§ TASK PROMPT
I need the number of lines in the following entries that hold the word "front", and no other text.

§ PROVIDED ENTRIES
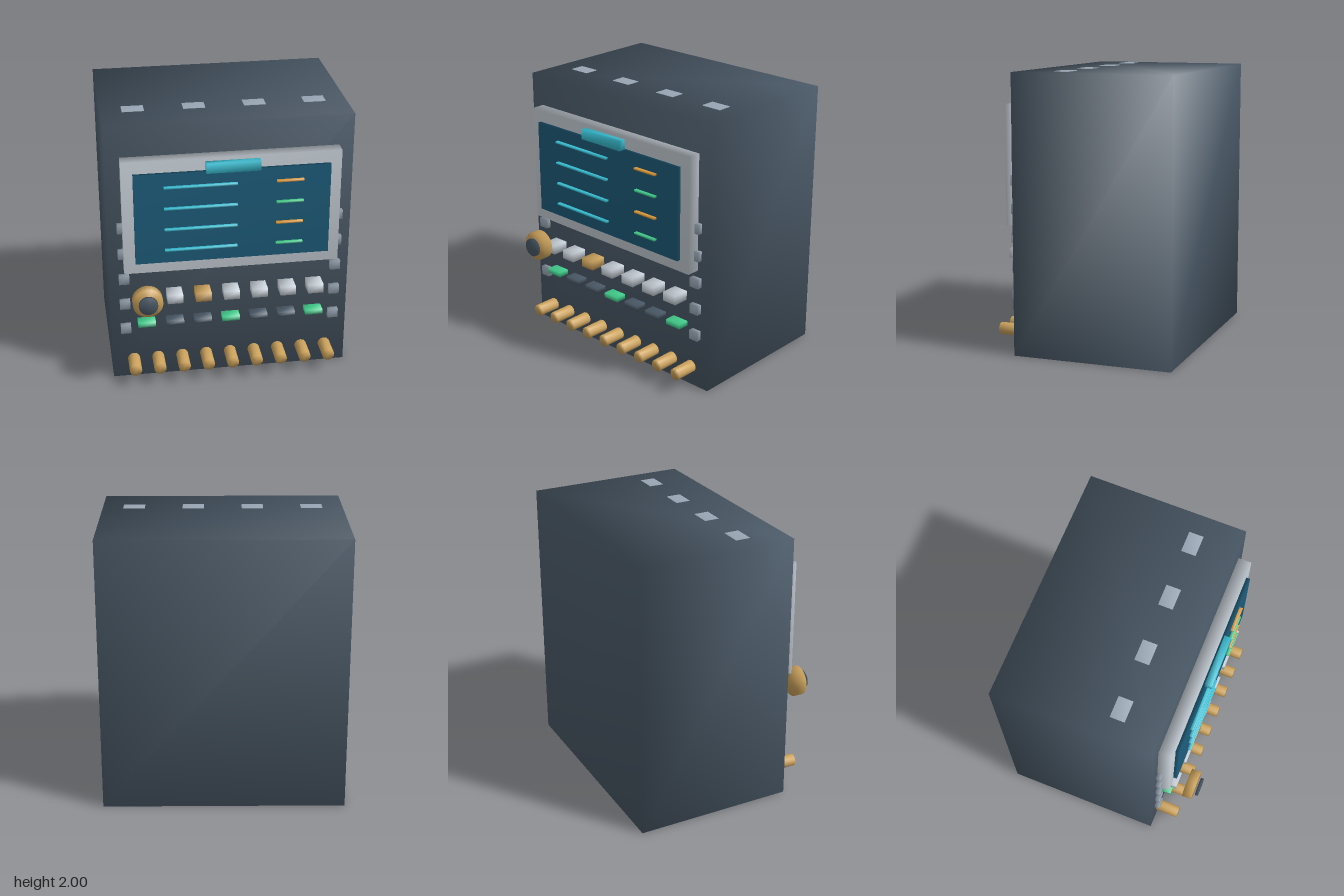
import * as THREE from 'three';
import { mergeVertices } from 'three/addons/utils/BufferGeometryUtils.js';

const mat = (name, color) => {
  const m = new THREE.MeshStandardMaterial({ color });
  m.name = name;
  return m;
};

// Share the corners so normals blend softly across the edges
function soften(geometry) {
  geometry.deleteAttribute('normal');
  geometry.deleteAttribute('uv');
  const g = mergeVertices(geometry, 1e-4);
  g.computeVertexNormals();
  return g;
}

export function createModel() {
  const group = new THREE.Group();
  const slate = mat('slate', 0x4a5967);
  const silver = mat('silver', 0xc6ced6);
  const steel = mat('steel', 0x98a5b3);
  const glass = mat('screen blue', 0x1d5c7a);
  const cyan = mat('cyan', 0x38c0d4);
  const green = mat('green', 0x42cc8c);
  const gold = mat('gold', 0xcba25c);
  const orange = mat('orange', 0xdc9a3c);

  function add(name, geometry, material, x, y, z) {
    const mesh = new THREE.Mesh(soften(geometry), material);
    mesh.name = name;
    mesh.position.set(x, y, z);
    group.add(mesh);
    return mesh;
  }
  // Box given by centre x, y, size w, h, and its back and front z
  const box = (name, material, x, y, w, h, z0, z1) =>
    add(name, new THREE.BoxGeometry(w, h, z1 - z0), material, x, y, (z0 + z1) / 2);
  // Disc or rod pointing forwards
  const rod = (name, material, x, y, r, z0, z1, sides) =>
    add(name, new THREE.CylinderGeometry(r, r, z1 - z0, sides).rotateX(Math.PI / 2),
      material, x, y, (z0 + z1) / 2);

  // Cabinet and display
  const front = 0.433;
  box('cabinet', slate, 0, 0.998, 1.74, 1.996, -0.727, front);
  box('bezel', silver, 0, 1.343, 1.535, 0.855, front, 0.528);
  box('screen', glass, 0, 1.342, 1.375, 0.68, 0.528, 0.556);
  box('displayTab', cyan, 0, 1.72, 0.375, 0.072, 0.545, 0.596);

  // Readout lines on the screen
  for (let i = 0; i < 4; i++) {
    const y = 1.585 - i * 0.16;
    box('traceLine', cyan, -0.225, y, 0.51, 0.014, 0.554, 0.58);
    box('valueLine', i % 2 ? green : orange, 0.4, y, 0.19, 0.014, 0.554, 0.58);
  }

  // Two rows of keys
  for (let i = 0; i < 7; i++) {
    const x = -0.617 + i * 0.205;
    box('key', i === 2 ? gold : silver, x, 0.693, 0.112, 0.068, front, 0.555);
    box('indicator', i % 3 ? slate : green, x, 0.475, 0.128, 0.037, front, 0.517);
  }

  // Dial
  rod('dial', gold, -0.62, 0.755, 0.108, 0.621, 0.691, 24);
  rod('dialCap', slate, -0.62, 0.755, 0.068, 0.706, 0.727, 24);

  // Row of sockets along the bottom
  for (let i = 0; i < 9; i++) {
    rod('socket', gold, -0.716 + i * 0.179, 0.148, 0.045, front, 0.603, 12);
  }

  // Clips down both sides
  for (const side of [-1, 1]) {
    for (let i = 0; i < 5; i++) {
      box('sideClip', steel, side * 0.768, 1.241 - i * 0.204, 0.074, 0.07, 0.437, 0.474);
    }
  }

  // Vents on top
  for (let i = 0; i < 4; i++) {
    box('topVent', steel, -0.643 + i * 0.4285, 1.995, 0.155, 0.01, 0.07, 0.175);
  }

  return group;
}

§ SOLUTION TO THIS TASK
7